## Goal of the exercise
Copy every line in the records below that contains the word "return".

### Input material ###

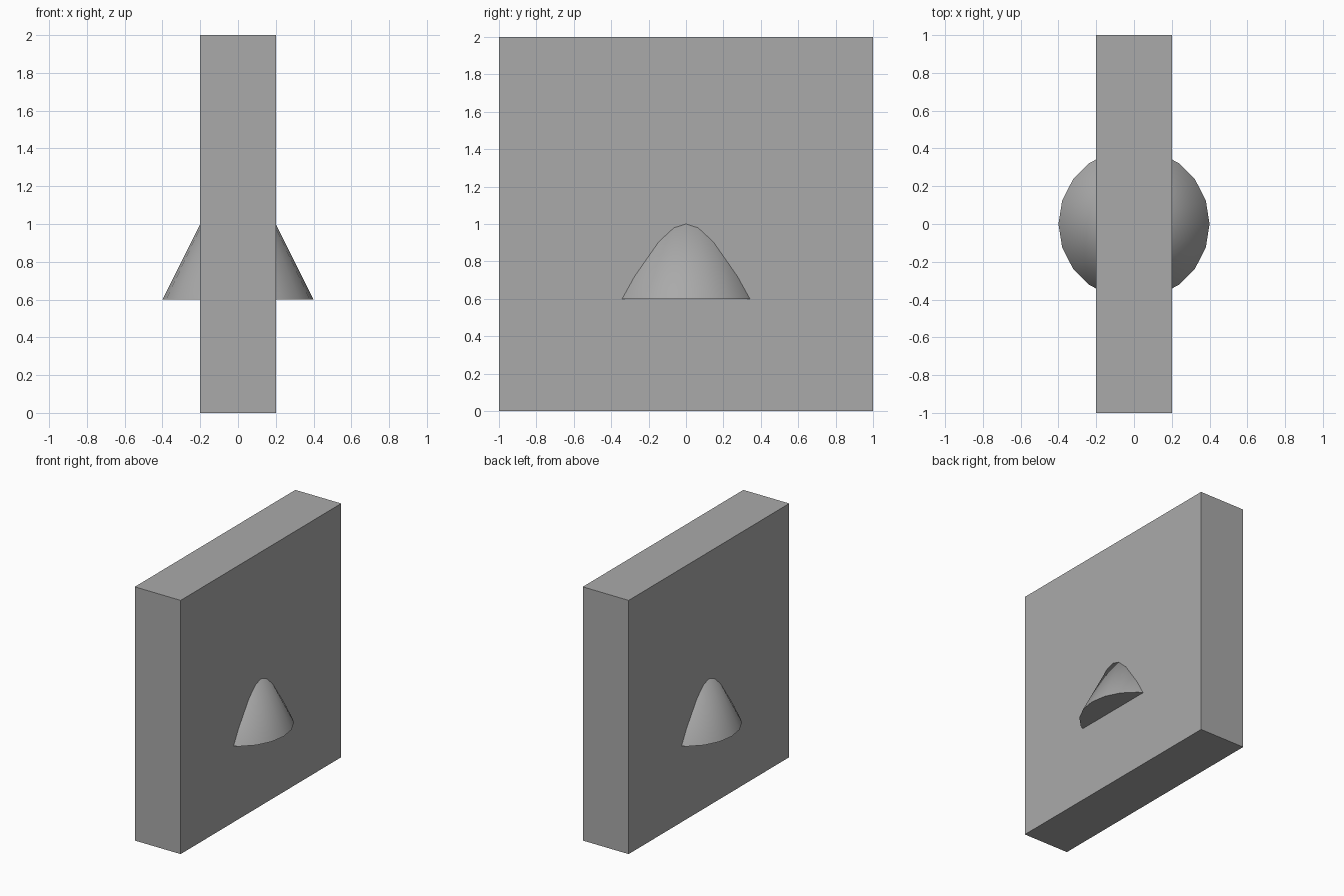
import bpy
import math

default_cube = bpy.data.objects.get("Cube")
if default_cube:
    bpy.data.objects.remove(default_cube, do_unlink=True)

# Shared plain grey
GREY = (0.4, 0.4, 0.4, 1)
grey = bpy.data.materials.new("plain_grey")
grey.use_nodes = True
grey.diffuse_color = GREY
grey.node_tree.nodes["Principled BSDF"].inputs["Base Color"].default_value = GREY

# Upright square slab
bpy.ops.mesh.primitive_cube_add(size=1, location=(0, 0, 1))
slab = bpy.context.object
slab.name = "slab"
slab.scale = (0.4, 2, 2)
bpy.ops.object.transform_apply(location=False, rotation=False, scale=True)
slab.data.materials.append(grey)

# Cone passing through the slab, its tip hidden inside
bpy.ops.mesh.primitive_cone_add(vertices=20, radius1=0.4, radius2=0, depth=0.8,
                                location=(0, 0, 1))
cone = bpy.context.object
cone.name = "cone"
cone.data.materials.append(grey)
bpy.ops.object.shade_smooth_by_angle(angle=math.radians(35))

###
### Input material ###

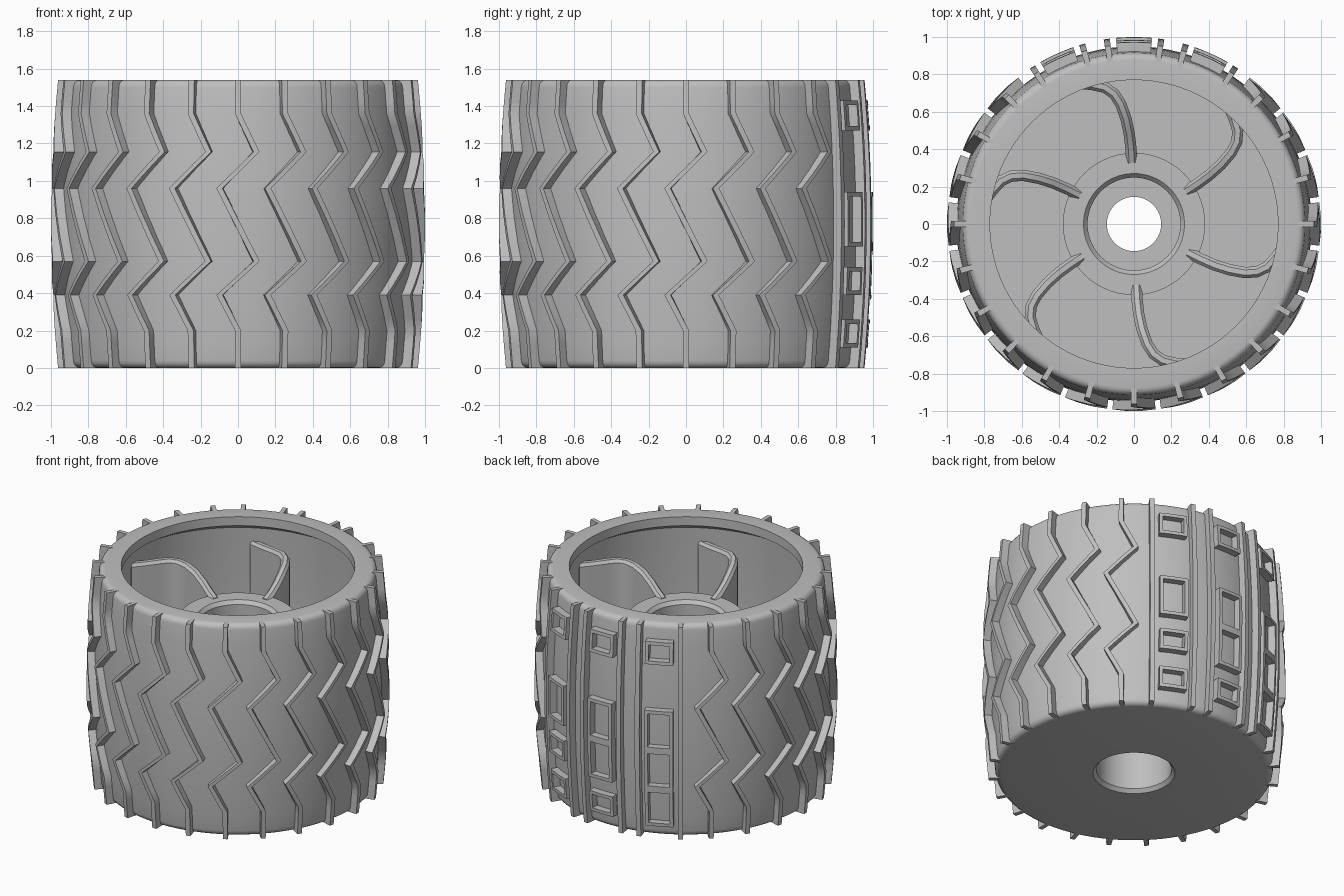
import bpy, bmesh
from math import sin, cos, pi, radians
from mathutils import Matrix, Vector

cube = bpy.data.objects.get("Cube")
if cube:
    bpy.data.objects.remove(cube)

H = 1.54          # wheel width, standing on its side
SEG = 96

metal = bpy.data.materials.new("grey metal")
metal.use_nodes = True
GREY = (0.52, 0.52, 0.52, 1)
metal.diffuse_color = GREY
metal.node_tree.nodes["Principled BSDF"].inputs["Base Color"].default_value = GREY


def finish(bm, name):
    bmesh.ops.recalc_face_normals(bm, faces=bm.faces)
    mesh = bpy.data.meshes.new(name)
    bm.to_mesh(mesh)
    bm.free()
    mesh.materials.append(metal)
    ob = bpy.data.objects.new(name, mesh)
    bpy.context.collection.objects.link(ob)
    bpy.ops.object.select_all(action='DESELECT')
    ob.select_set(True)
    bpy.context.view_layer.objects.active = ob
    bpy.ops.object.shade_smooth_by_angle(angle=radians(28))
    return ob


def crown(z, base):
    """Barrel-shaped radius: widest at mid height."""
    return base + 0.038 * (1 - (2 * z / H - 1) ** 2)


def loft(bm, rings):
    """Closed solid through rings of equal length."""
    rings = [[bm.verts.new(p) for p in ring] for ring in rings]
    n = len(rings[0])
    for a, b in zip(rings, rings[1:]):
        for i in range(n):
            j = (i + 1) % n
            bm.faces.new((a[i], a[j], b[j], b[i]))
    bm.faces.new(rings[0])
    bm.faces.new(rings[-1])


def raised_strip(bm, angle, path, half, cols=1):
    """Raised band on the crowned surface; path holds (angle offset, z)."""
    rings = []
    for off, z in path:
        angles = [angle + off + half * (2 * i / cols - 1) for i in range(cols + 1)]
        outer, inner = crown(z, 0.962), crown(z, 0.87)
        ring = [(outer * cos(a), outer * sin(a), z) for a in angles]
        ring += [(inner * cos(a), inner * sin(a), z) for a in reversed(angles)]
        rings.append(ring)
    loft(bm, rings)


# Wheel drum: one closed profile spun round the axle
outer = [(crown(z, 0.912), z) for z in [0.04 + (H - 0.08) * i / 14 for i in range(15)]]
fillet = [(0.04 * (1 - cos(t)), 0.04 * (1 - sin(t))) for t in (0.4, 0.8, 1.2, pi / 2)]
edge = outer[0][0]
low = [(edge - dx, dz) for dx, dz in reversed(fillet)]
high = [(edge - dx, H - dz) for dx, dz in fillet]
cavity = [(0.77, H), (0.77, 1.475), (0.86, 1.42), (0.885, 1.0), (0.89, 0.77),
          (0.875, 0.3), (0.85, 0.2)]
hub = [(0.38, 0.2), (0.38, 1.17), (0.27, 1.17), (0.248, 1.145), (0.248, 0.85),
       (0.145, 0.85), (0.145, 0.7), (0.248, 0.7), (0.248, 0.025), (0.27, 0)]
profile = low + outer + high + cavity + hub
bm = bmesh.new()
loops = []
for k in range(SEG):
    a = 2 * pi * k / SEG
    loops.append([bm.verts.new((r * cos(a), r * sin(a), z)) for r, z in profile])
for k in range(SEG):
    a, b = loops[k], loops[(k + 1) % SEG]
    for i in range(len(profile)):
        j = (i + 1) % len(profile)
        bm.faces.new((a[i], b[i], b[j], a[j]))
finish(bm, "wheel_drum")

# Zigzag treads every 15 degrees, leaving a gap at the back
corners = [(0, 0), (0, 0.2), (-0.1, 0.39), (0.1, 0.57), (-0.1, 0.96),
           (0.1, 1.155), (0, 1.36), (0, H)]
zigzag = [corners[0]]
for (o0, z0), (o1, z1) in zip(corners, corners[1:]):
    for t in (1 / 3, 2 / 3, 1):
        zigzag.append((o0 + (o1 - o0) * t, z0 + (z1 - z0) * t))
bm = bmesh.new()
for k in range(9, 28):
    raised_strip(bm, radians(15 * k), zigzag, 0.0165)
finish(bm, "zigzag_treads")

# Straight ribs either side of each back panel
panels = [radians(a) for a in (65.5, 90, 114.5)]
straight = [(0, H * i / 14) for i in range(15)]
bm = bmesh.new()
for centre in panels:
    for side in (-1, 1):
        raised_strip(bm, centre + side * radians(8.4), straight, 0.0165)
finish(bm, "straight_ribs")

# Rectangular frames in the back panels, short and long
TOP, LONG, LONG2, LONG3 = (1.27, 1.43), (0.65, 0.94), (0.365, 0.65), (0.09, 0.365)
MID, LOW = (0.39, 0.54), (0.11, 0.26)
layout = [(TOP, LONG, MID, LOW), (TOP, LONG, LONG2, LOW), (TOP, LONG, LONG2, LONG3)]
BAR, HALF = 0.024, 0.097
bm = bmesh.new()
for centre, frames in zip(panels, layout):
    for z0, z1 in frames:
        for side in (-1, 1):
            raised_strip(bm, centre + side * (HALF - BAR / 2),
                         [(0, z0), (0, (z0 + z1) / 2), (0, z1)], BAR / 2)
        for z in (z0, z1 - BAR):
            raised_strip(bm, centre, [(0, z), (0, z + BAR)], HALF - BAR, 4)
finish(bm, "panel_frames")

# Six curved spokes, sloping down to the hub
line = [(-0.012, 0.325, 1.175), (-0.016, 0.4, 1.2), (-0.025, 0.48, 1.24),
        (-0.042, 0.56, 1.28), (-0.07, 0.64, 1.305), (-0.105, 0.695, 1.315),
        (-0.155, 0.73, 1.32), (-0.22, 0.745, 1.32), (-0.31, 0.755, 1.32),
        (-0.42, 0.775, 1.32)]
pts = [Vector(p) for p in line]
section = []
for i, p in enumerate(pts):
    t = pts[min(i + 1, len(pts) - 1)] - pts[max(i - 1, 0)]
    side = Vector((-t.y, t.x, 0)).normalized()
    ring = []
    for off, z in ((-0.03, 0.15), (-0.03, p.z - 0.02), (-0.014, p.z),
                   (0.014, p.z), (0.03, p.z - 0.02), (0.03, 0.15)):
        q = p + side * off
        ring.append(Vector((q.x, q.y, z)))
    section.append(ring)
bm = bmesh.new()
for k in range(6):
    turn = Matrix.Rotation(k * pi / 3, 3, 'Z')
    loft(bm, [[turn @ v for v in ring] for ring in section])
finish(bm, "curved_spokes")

###
### Input material ###

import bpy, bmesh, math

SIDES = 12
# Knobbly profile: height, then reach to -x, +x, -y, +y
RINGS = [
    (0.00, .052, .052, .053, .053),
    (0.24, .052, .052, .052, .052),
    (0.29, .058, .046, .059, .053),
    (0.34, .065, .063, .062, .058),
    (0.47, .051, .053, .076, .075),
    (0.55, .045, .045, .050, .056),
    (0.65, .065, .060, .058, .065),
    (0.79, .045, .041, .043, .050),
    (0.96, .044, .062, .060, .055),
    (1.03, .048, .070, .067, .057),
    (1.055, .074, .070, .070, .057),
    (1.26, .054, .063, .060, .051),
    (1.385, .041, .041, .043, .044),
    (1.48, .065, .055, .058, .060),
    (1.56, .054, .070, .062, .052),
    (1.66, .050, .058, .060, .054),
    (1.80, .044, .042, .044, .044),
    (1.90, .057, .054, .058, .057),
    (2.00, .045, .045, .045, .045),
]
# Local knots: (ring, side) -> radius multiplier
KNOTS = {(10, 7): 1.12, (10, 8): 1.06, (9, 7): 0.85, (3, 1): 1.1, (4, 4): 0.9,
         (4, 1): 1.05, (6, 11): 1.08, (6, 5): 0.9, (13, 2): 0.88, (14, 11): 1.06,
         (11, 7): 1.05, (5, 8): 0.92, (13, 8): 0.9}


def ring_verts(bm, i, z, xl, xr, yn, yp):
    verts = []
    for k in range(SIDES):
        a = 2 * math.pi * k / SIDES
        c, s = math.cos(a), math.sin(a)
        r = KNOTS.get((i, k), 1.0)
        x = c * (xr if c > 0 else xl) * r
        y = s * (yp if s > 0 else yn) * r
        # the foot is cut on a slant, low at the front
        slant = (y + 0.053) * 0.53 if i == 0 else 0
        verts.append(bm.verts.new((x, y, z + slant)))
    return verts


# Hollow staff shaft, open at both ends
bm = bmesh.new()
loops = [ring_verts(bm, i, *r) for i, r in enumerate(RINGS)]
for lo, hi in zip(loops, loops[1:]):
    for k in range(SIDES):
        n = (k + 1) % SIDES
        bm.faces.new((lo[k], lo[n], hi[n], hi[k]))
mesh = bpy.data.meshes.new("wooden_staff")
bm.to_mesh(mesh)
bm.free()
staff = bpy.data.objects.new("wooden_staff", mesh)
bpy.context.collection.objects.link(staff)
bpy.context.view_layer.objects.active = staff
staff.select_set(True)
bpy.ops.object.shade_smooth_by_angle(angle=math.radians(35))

###

## Answer for this exercise
    return ob
    return base + 0.038 * (1 - (2 * z / H - 1) ** 2)
    return verts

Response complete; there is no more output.